▶ **Action item**:
Only one stretch of the data below is wanted: the lines starting at the one with "let geometry = new" and ending at the one with "model.name = 'trayWithBottleAndGlasses';", both included, given again exactly.

▶ **Exercise materials**:
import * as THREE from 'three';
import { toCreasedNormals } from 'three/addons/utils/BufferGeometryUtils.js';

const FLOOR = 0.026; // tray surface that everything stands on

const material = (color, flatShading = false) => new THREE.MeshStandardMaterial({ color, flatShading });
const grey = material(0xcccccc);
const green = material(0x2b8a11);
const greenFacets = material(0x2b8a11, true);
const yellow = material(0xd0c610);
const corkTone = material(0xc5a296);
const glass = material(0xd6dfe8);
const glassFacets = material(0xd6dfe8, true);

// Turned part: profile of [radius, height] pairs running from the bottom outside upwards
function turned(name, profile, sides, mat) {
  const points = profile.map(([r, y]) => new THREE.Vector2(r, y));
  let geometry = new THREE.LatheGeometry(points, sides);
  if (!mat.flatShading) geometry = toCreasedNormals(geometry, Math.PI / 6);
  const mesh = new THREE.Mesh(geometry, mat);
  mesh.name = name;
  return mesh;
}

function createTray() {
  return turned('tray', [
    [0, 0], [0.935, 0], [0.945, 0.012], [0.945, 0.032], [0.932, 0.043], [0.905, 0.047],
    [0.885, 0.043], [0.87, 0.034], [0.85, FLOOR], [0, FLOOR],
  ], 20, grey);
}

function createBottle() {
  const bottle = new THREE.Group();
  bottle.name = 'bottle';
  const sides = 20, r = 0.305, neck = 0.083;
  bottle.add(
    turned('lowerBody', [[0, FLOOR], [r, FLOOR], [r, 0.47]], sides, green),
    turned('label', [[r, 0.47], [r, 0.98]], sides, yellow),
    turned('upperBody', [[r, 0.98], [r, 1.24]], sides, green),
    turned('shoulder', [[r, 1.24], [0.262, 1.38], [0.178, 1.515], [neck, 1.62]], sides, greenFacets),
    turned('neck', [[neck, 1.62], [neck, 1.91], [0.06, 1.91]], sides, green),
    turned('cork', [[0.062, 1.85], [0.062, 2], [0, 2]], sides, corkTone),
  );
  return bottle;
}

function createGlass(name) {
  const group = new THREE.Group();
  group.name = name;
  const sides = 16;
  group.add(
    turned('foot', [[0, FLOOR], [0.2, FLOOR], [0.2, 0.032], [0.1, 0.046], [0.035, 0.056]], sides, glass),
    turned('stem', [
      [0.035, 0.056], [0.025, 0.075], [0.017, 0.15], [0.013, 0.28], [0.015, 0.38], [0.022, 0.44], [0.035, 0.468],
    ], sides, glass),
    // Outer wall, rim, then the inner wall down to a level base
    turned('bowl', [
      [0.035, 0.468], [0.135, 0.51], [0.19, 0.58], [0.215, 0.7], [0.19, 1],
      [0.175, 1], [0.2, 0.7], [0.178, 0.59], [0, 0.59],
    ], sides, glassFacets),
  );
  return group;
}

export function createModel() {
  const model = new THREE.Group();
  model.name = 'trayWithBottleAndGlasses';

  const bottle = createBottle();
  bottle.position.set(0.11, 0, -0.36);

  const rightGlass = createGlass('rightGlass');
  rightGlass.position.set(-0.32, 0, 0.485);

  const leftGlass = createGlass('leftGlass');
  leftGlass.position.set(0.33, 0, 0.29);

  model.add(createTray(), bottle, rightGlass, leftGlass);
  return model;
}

* * *

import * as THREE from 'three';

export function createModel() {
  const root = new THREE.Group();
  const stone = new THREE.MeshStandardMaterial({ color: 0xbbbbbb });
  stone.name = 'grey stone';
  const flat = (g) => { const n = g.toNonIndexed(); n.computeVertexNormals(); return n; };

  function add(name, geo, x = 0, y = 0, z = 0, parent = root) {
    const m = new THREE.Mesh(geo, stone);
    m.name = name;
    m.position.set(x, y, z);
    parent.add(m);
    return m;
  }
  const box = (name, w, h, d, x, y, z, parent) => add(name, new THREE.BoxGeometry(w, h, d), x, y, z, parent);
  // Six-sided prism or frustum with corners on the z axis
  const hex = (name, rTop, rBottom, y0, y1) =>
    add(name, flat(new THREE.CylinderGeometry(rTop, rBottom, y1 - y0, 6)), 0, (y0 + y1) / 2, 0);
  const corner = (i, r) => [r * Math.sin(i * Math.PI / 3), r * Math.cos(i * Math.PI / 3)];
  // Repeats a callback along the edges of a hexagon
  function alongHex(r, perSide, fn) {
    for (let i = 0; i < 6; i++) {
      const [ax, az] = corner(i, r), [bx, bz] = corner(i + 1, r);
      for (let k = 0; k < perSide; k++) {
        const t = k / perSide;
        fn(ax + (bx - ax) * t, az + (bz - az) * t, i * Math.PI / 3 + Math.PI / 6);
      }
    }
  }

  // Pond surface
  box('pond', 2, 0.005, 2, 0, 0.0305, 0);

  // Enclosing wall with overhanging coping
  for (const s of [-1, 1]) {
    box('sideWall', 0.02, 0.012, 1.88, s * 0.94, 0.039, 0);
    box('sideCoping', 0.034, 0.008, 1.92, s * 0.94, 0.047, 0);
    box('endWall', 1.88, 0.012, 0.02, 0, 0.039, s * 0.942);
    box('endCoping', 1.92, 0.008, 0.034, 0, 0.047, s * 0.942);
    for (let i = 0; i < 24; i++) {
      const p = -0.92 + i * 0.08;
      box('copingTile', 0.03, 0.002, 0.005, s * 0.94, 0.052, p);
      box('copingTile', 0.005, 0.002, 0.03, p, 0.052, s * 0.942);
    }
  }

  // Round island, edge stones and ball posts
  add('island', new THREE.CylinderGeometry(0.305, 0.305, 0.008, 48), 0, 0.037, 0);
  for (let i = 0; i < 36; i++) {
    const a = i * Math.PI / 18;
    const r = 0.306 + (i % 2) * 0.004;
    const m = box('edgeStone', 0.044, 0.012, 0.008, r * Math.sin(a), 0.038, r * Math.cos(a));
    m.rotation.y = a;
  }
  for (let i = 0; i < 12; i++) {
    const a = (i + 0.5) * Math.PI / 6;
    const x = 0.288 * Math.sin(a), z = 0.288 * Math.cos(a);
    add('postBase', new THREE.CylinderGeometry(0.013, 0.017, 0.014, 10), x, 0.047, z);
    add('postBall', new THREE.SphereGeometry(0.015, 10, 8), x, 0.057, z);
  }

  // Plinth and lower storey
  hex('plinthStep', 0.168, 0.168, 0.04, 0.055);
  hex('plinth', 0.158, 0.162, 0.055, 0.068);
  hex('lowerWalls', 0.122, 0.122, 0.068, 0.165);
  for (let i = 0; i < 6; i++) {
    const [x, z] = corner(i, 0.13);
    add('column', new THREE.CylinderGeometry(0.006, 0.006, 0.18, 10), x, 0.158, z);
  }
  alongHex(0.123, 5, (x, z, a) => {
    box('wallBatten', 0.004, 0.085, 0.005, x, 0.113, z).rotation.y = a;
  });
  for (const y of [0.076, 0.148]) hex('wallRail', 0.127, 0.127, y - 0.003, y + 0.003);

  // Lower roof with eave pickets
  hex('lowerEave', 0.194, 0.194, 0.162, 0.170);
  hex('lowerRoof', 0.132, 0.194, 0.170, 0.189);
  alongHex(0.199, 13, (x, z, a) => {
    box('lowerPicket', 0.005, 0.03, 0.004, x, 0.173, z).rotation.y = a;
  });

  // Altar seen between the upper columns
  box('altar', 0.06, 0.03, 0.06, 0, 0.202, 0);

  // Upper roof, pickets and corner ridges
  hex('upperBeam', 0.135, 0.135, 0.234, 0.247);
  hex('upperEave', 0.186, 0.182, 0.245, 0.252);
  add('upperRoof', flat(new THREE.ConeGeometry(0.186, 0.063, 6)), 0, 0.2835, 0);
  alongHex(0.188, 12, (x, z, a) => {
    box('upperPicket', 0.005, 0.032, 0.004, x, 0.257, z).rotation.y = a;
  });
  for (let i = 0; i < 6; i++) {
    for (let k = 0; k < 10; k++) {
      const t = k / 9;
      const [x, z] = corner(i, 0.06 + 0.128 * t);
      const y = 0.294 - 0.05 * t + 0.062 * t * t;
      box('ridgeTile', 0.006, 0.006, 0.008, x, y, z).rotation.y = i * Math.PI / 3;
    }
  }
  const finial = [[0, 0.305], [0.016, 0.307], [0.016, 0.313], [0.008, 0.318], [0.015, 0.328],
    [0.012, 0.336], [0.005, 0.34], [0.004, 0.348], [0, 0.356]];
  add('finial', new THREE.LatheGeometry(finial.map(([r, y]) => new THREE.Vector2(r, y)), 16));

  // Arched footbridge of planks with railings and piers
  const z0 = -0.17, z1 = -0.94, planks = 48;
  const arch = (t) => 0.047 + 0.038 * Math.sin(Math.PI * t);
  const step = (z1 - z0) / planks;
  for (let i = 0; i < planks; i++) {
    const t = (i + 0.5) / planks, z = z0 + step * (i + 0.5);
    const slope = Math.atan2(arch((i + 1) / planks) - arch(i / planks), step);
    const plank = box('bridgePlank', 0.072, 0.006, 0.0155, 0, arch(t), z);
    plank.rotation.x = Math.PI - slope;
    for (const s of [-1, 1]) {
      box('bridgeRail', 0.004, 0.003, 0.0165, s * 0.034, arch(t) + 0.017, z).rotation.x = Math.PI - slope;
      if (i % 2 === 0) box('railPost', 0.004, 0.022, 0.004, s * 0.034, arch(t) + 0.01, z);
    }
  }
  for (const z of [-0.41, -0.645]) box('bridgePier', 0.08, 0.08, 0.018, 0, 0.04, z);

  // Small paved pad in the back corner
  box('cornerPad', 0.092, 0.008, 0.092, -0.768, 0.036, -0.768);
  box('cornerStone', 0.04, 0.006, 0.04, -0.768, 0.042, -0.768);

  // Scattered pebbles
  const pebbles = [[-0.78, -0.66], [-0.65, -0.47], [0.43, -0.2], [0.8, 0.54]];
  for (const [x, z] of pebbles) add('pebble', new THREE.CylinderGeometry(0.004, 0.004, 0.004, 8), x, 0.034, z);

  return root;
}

▶ **Problem solution**:
  let geometry = new THREE.LatheGeometry(points, sides);
  if (!mat.flatShading) geometry = toCreasedNormals(geometry, Math.PI / 6);
  const mesh = new THREE.Mesh(geometry, mat);
  mesh.name = name;
  return mesh;
}

function createTray() {
  return turned('tray', [
    [0, 0], [0.935, 0], [0.945, 0.012], [0.945, 0.032], [0.932, 0.043], [0.905, 0.047],
    [0.885, 0.043], [0.87, 0.034], [0.85, FLOOR], [0, FLOOR],
  ], 20, grey);
}

function createBottle() {
  const bottle = new THREE.Group();
  bottle.name = 'bottle';
  const sides = 20, r = 0.305, neck = 0.083;
  bottle.add(
    turned('lowerBody', [[0, FLOOR], [r, FLOOR], [r, 0.47]], sides, green),
    turned('label', [[r, 0.47], [r, 0.98]], sides, yellow),
    turned('upperBody', [[r, 0.98], [r, 1.24]], sides, green),
    turned('shoulder', [[r, 1.24], [0.262, 1.38], [0.178, 1.515], [neck, 1.62]], sides, greenFacets),
    turned('neck', [[neck, 1.62], [neck, 1.91], [0.06, 1.91]], sides, green),
    turned('cork', [[0.062, 1.85], [0.062, 2], [0, 2]], sides, corkTone),
  );
  return bottle;
}

function createGlass(name) {
  const group = new THREE.Group();
  group.name = name;
  const sides = 16;
  group.add(
    turned('foot', [[0, FLOOR], [0.2, FLOOR], [0.2, 0.032], [0.1, 0.046], [0.035, 0.056]], sides, glass),
    turned('stem', [
      [0.035, 0.056], [0.025, 0.075], [0.017, 0.15], [0.013, 0.28], [0.015, 0.38], [0.022, 0.44], [0.035, 0.468],
    ], sides, glass),
    // Outer wall, rim, then the inner wall down to a level base
    turned('bowl', [
      [0.035, 0.468], [0.135, 0.51], [0.19, 0.58], [0.215, 0.7], [0.19, 1],
      [0.175, 1], [0.2, 0.7], [0.178, 0.59], [0, 0.59],
    ], sides, glassFacets),
  );
  return group;
}

export function createModel() {
  const model = new THREE.Group();
  model.name = 'trayWithBottleAndGlasses';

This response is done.